If there’s one thing I can’t stand doing (there are actually many things I can’t stand doing) it is filling out forms pertaining to my daughter. It’s been almost 19 years and I’m sick of answering the same questions over and over. Many of the questions get the old N/A in the blanks because they don’t apply to Hillary’s abilities. The past couple of months I’ve had a number of forms to fill out, and I kind of feel sorry for the people who have to read them because I’m not taking care to write legibly. I’m losing patience for this stuff!
When Hillary was an infant, there was still a lot of hope that she wouldn’t be too far behind her peers. Even with her diagnosis of Aicardi Syndrome we felt that her chances of being only moderately developmentally delayed were at least 50/50. HA! Always the optimist, we went from specialist to specialist, filling out forms, convinced that someone would find something that could be “fixed” and she would begin catching up. Even though her pediatrician kept warning, in his kindest manner, that the gap would get larger the older she got. I loved Dr. Berger, he was always so supportive. That is a subject for another day.
By the time she was about 6 months old it was apparent that things weren’t going quite as well as we had hoped, but with a referral for Early Intervention Services, all things still seemed possible. More forms! All those questions about birth weight, length, my pregnancy, apgar scores, milestones, likes, dislikes, etc, were answered in my best handwriting. Then there were the “intake interviews” where you get to sit there with your child talking to the staff of therapists, nurse and social worker and answer all the questions again in person. Fun! As things went along and we found out about different assistance programs, (known in the political arena as “entitlement” programs), there were more forms! These generally included requests for financial information. As if it’s not enough to constantly report your child’s shortcomings, now you have to look at your tax forms. I was (and still am) always torn between hoping we qualified and being afraid we’d qualify. It’s a double edged sword.

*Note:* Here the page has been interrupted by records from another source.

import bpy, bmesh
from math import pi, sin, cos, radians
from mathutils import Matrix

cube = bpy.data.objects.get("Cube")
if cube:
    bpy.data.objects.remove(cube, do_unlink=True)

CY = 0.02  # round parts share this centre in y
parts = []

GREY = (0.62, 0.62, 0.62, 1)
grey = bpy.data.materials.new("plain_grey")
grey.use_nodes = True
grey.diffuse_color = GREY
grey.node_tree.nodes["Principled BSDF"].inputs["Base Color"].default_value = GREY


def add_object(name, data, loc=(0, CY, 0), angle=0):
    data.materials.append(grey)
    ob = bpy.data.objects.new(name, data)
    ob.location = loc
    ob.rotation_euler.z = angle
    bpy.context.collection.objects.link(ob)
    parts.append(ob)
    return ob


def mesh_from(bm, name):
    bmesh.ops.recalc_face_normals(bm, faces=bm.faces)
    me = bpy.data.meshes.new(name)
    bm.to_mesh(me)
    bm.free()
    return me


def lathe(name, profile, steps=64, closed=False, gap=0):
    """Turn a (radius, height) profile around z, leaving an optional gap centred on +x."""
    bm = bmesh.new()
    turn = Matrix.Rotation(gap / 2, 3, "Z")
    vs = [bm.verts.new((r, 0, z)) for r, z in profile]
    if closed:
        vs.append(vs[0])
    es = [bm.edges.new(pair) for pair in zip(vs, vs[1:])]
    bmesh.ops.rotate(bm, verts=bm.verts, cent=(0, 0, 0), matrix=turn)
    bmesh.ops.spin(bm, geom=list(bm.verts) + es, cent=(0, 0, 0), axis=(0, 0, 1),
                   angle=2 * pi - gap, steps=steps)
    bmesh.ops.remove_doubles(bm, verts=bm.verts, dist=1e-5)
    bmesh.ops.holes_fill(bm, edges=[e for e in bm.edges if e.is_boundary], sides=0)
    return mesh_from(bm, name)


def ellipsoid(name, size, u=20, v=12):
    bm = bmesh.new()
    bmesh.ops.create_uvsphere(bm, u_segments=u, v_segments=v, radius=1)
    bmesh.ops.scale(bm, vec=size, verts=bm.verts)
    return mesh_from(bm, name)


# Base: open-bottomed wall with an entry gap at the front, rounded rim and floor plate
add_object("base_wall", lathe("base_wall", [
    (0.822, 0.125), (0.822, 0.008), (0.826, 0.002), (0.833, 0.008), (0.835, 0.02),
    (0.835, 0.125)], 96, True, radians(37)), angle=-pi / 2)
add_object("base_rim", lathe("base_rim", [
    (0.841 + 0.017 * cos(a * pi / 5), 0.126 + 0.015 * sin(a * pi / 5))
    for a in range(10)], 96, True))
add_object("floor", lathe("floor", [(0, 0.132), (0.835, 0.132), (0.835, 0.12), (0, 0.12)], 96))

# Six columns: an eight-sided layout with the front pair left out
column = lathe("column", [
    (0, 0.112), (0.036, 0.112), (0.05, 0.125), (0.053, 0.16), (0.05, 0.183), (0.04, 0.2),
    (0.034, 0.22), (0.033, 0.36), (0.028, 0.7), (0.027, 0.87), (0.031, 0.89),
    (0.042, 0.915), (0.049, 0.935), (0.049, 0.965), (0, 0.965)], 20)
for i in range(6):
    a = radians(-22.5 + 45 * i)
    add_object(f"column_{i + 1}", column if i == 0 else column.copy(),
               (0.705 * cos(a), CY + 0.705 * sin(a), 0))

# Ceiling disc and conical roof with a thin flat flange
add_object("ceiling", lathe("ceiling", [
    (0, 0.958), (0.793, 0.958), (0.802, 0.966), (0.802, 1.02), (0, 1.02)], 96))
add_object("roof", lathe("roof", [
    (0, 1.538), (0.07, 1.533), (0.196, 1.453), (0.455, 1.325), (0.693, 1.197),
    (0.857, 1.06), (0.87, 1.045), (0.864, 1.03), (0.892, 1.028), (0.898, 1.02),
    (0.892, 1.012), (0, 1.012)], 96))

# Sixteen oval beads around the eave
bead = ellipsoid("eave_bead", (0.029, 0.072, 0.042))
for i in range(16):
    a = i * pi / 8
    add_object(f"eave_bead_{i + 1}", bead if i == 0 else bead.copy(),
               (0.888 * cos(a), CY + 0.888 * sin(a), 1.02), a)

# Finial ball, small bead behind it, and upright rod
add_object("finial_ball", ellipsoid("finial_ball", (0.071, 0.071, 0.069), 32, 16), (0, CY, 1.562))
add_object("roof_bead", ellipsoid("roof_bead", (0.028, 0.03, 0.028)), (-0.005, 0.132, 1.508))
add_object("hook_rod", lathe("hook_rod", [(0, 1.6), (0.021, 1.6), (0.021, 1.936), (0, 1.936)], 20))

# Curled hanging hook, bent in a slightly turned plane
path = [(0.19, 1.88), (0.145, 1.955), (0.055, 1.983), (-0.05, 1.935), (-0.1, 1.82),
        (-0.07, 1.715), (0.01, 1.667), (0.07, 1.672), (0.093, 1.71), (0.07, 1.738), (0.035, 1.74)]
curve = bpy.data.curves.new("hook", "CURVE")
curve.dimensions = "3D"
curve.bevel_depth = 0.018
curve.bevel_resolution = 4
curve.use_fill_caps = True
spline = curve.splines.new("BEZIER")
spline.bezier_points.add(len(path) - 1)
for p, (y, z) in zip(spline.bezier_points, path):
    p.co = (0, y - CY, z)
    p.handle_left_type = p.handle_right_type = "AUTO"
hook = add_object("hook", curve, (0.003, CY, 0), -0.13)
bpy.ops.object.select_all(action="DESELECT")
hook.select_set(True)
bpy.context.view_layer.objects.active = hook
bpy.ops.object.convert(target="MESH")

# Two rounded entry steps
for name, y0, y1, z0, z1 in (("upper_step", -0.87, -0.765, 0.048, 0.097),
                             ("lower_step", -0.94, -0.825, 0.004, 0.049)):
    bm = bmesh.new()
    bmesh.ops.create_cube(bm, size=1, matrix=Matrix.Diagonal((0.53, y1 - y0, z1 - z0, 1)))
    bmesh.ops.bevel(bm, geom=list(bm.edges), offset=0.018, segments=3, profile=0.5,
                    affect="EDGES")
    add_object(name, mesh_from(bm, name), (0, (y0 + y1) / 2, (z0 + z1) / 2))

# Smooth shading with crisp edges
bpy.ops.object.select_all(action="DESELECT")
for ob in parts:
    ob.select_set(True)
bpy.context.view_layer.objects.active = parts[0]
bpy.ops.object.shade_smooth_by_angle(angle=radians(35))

Of course, I would be remiss if I didn’t mention insurance forms. They’re fun, too, but in a different way. They don’t usually need much detailed information, but every now and then they want to be sure that our daughter is still disabled. I wish they would have just looked up Aicardi Syndrome, but I suppose they have a policy or something about checking to make sure they’re not being scammed.
When Hillary turned 3 it was time to get her into the local school district. Yay! More forms and another round of interviews with social worker, therapists, teachers, and learning specialist where we went over the same information again and again. Then we had to look at programs, and once we decided where we wanted Hillary to go there were forms from that school. And so it continues.

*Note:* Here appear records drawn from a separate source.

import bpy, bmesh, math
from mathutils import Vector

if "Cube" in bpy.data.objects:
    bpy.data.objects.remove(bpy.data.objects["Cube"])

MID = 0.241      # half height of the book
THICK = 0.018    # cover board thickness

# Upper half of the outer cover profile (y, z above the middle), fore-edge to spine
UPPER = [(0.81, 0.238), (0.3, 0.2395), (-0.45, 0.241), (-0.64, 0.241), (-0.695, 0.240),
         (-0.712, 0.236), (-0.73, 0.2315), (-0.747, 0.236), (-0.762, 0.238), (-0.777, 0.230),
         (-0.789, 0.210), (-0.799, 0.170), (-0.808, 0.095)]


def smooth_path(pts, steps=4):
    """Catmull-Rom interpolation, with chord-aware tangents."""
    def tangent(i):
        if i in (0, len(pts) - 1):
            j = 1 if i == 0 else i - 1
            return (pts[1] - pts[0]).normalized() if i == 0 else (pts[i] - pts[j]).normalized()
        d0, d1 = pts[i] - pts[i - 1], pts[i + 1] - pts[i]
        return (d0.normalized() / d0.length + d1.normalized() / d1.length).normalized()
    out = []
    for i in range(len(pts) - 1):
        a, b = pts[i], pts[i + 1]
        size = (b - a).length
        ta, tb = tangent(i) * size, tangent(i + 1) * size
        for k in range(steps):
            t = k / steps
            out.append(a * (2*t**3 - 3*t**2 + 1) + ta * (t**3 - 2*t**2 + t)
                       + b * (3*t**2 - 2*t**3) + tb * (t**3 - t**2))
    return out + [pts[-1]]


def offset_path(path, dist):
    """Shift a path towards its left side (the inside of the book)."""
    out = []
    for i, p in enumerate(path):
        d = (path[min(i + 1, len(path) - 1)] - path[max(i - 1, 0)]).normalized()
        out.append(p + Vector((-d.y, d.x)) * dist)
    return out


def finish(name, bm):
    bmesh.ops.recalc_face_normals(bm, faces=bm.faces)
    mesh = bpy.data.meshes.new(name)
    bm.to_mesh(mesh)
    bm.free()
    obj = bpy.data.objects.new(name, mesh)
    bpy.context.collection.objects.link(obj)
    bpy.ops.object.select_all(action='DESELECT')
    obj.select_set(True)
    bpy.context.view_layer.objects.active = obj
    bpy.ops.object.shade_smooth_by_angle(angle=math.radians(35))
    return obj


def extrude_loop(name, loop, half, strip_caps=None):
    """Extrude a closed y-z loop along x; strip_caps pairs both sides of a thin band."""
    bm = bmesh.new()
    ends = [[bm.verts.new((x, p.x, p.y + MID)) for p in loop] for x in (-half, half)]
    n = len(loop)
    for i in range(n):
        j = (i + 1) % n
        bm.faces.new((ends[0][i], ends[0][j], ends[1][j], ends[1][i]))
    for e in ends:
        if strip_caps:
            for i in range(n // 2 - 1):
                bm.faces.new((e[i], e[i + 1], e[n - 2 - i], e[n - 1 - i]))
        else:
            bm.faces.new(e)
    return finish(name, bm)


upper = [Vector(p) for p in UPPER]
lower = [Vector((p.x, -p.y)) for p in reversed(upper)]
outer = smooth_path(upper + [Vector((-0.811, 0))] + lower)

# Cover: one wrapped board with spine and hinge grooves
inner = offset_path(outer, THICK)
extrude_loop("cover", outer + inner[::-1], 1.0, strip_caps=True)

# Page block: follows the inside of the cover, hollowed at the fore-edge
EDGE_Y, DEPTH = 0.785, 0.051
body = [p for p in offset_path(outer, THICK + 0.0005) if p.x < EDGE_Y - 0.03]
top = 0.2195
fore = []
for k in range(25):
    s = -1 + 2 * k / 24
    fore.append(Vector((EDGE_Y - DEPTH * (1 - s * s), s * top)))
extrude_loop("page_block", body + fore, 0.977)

Lately we’ve been applying for programs available to our daughter once she turned 18, and taking her to a new doctor and wheelchair clinic. I confess that sometimes when I’m filling out forms it’s late in the day (evening) and I’m a bit punchy. So it was that by the time I started filling out the doctor’s form I was not in the proper frame of mind. Questions such as: “Were there problems during your pregnancy?” and “When did your child first roll over?” just about did me in, and when I saw the one asking for her apgar scores I kind of went crazy and wrote the first thing that came to mind which was “I don’t remember, it was almost 20 years ago!” And honestly at this point I don’t believe it matters. It doesn’t matter now why Hillary is the way she is. Just treat the current problem and be done with it. I do understand that the doctors need this information in the interest of science and not missing anything, but for this parent the point is moot.

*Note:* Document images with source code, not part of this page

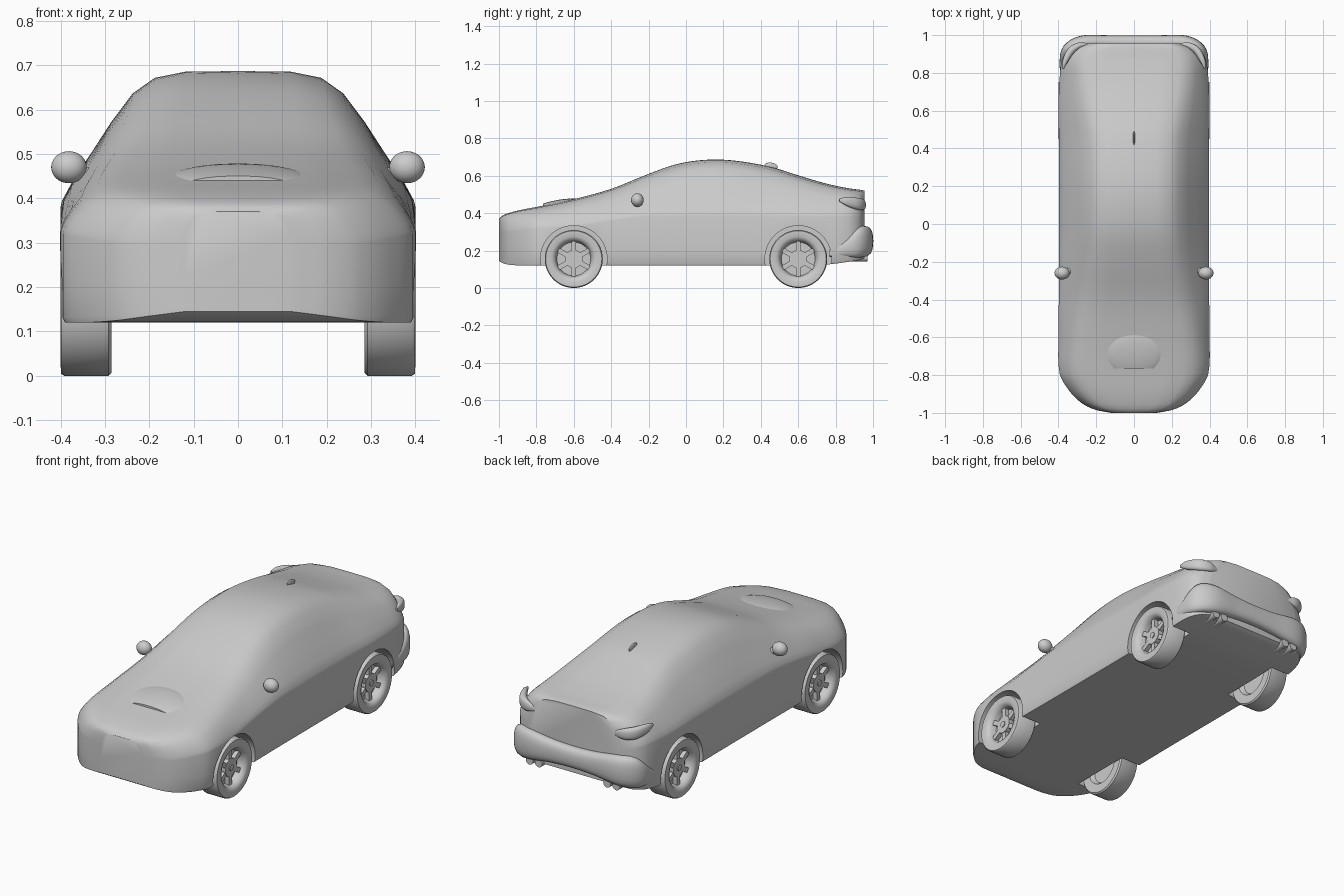
import bpy, bmesh
from math import sin, cos, pi, copysign, radians
from mathutils import Vector, Matrix

if "Cube" in bpy.data.objects:
    bpy.data.objects.remove(bpy.data.objects["Cube"])


def finish(name, bm, angle=40):
    bmesh.ops.recalc_face_normals(bm, faces=bm.faces)
    me = bpy.data.meshes.new(name)
    bm.to_mesh(me)
    bm.free()
    ob = bpy.data.objects.new(name, me)
    bpy.context.collection.objects.link(ob)
    smooth(ob, angle)
    return ob


def smooth(ob, angle=40):
    bpy.ops.object.select_all(action='DESELECT')
    ob.select_set(True)
    bpy.context.view_layer.objects.active = ob
    bpy.ops.object.shade_smooth_by_angle(angle=radians(angle))


def interp(ts, rows, n):
    """Smooth curve through rows of numbers, n steps per span."""
    rows = [Vector(r) for r in rows]
    last = len(rows) - 1
    tan = []
    for i in range(last + 1):
        a, b = max(i - 1, 0), min(i + 1, last)
        tan.append((rows[b] - rows[a]) / (ts[b] - ts[a]))
    out = []
    for i in range(last):
        d = ts[i + 1] - ts[i]
        for j in range(n):
            s = j / n
            out.append(rows[i] * (2*s**3 - 3*s*s + 1) + tan[i] * d * (s**3 - 2*s*s + s)
                       + rows[i + 1] * (3*s*s - 2*s**3) + tan[i + 1] * d * (s**3 - s*s))
    return out + [rows[-1]]


def loft(name, rings, angle=40):
    bm = bmesh.new()
    vs = [[bm.verts.new(p) for p in r] for r in rings]
    n = len(vs[0])
    for a, b in zip(vs, vs[1:]):
        for i in range(n):
            bm.faces.new((a[i], a[(i + 1) % n], b[(i + 1) % n], b[i]))
    bm.faces.new(vs[0])
    bm.faces.new(vs[-1])
    return finish(name, bm, angle)


def sweep(name, path, power=0.8, n=5):
    """Path rows: x, y, z, half thickness, half height."""
    pts = interp(list(range(len(path))), path, n)
    rings = []
    for i, p in enumerate(pts):
        t = pts[min(i + 1, len(pts) - 1)] - pts[max(i - 1, 0)]
        nrm = Vector((t[1], -t[0], 0)).normalized()
        ring = []
        for j in range(20):
            c, s = cos(j * pi / 10), sin(j * pi / 10)
            c, s = copysign(abs(c)**power, c), copysign(abs(s)**power, s)
            ring.append(Vector(p[:3]) + nrm * p[3] * c + Vector((0, 0, p[4] * s)))
        rings.append(ring)
    return loft(name, rings)


def ellipsoid(name, loc, size, tilt=0, cut=None):
    bm = bmesh.new()
    bmesh.ops.create_uvsphere(bm, u_segments=32, v_segments=20, radius=1)
    m = Matrix.Translation(loc) @ Matrix.Rotation(tilt, 4, 'X') @ Matrix.Diagonal((*size, 1))
    bmesh.ops.transform(bm, matrix=m, verts=bm.verts)
    if cut is not None:
        g = bm.verts[:] + bm.edges[:] + bm.faces[:]
        bmesh.ops.bisect_plane(bm, geom=g, plane_co=(0, cut, 0), plane_no=(0, -1, 0), clear_outer=True)
        bmesh.ops.holes_fill(bm, edges=[e for e in bm.edges if e.is_boundary])
    return finish(name, bm)


def cylinder(bm, r, depth, matrix, seg=32):
    bmesh.ops.create_cone(bm, cap_ends=True, segments=seg, radius1=r, radius2=r, depth=depth, matrix=matrix)


# Body shell: y, half width, top z, shoulder z, boxiness, bottom z
stations = [
    (-1.0, .12, .37, .30, 1, .145), (-.985, .20, .385, .30, 1, .135), (-.95, .275, .40, .30, 1, .125),
    (-.88, .345, .418, .31, 1, .12), (-.79, .394, .435, .32, .95, .12), (-.6, .40, .475, .33, .85, .12),
    (-.4, .398, .53, .36, .5, .12), (-.2, .396, .61, .38, .2, .12), (-.05, .396, .662, .38, .05, .12),
    (.1, .396, .685, .38, 0, .12), (.25, .396, .682, .38, 0, .12), (.45, .397, .648, .38, .05, .12),
    (.6, .40, .602, .38, .3, .12), (.75, .395, .558, .38, .6, .125), (.87, .38, .533, .38, .8, .14),
    (.93, .34, .525, .37, .8, .15), (.955, .28, .52, .36, .8, .16)]
heights = (0, .066, .197, .39, .62, .836, .95, .995)
cabin = (1, .99, .94, .84, .725, .6, .475, .3)
bonnet = (1, .995, .98, .945, .89, .80, .67, .4)
rings = []
for y, w, t, zb, k, b in interp([s[0] for s in stations], stations, 4):
    half = [(.5 * w, b), (.985 * w, b), (w, b + .012), (w, b + .08)]
    half += [(w * (c + (h - c) * k), zb + (t - zb) * f) for f, c, h in zip(heights, cabin, bonnet)]
    rings.append([(0, y, b)] + [(x, y, z) for x, z in half] + [(0, y, t)]
                 + [(-x, y, z) for x, z in reversed(half)])
body = loft("body", rings, 35)

# Wheel arches cut into the body
bm = bmesh.new()
for sx in (-1, 1):
    for y in (-.6, .6):
        cylinder(bm, .178, .2, Matrix.Translation((sx * .375, y, .155)) @ Matrix.Rotation(pi / 2, 4, 'Y'), 48)
cutter = finish("arch_cutter", bm)
cutter.hide_render = True
mod = body.modifiers.new("arches", 'BOOLEAN')
mod.operation = 'DIFFERENCE'
mod.solver = 'EXACT'
mod.object = cutter
bpy.context.view_layer.objects.active = body
bpy.ops.object.modifier_apply(modifier=mod.name)
bpy.data.objects.remove(cutter)
smooth(body, 35)

# Wheels: lathed tyre with rim ring, hub and six spokes
tyre = [(.0, .31), (.085, .31), (.1, .287), (.148, .285), (.155, .292), (.155, .392), (.15, .399),
        (.12, .40), (.103, .392), (.095, .375), (.09, .352), (.0, .352)]


def wheel(name, side, y):
    bm = bmesh.new()
    vs = [bm.verts.new((x, 0, r)) for r, x in tyre]
    es = [bm.edges.new(p) for p in zip(vs, vs[1:])]
    bmesh.ops.spin(bm, geom=vs + es, cent=(0, 0, 0), axis=(1, 0, 0), angle=2 * pi, steps=48, use_duplicate=False)
    bmesh.ops.remove_doubles(bm, verts=bm.verts, dist=1e-5)
    cylinder(bm, .048, .03, Matrix.Translation((.363, 0, 0)) @ Matrix.Rotation(pi / 2, 4, 'Y'))
    cylinder(bm, .016, .04, Matrix.Translation((.363, 0, 0)) @ Matrix.Rotation(pi / 2, 4, 'Y'))
    for i in range(6):
        m = (Matrix.Rotation(i * pi / 3, 4, 'X') @ Matrix.Translation((.362, 0, .065))
             @ Matrix.Diagonal((.026, .026, .06, 1)))
        bmesh.ops.create_cube(bm, size=1, matrix=m)
    bmesh.ops.transform(bm, matrix=Matrix.Translation((0, y, .155)) @ Matrix.Diagonal((side, 1, 1, 1)), verts=bm.verts)
    finish(name, bm)


for side, tag in ((-1, "left"), (1, "right")):
    wheel("front_wheel_" + tag, side, -.6)
    wheel("rear_wheel_" + tag, side, .6)
    # Door mirror with stalk
    ellipsoid("mirror_" + tag, (side * .381, -.26, .47), (.04, .034, .036))
    ellipsoid("mirror_stalk_" + tag, (side * .345, -.25, .455), (.035, .018, .015))
    # Tail lamp wrapped round the rear corner
    sweep("tail_lamp_" + tag, [(side * x, y, z, r, h) for x, y, z, r, h in (
        (.24, .95, .44, .006, .012), (.29, .945, .445, .016, .028),
        (.335, .915, .45, .02, .032), (.365, .86, .462, .014, .024), (.375, .82, .47, .004, .008))])
    # Twin exhaust pipes
    bm = bmesh.new()
    for x in (.205, .26):
        cylinder(bm, .022, .14, Matrix.Translation((side * x, .90, .163)) @ Matrix.Rotation(pi / 2, 4, 'X'), 24)
    finish("exhaust_" + tag, bm)

# Rear bumper, swelling at the corners
half = [(.375, .765, .185, .012, .018), (.368, .85, .21, .026, .045), (.345, .92, .242, .036, .08),
        (.27, .96, .25, .038, .08), (.13, .963, .25, .036, .062)]
mid = (0, .963, .25, .036, .056)
sweep("rear_bumper", half + [mid] + [(-r[0], *r[1:]) for r in reversed(half)])

# Bonnet scoop and roof antenna fin
ellipsoid("bonnet_scoop", (0, -.68, .443), (.16, .13, .028), .17, cut=-.765)
ellipsoid("antenna_fin", (0, .455, .652), (.006, .035, .018), -.15)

So that’s the latest thing about being the parent of a special needs child that’s bugging me. I wonder, why can’t they just have one universal form that I could fill out once, update occasionally, and e-mail to the doctor or agency that needs it? It would save me from being hit in the stomach with everything she is not. I prefer to focus on who she is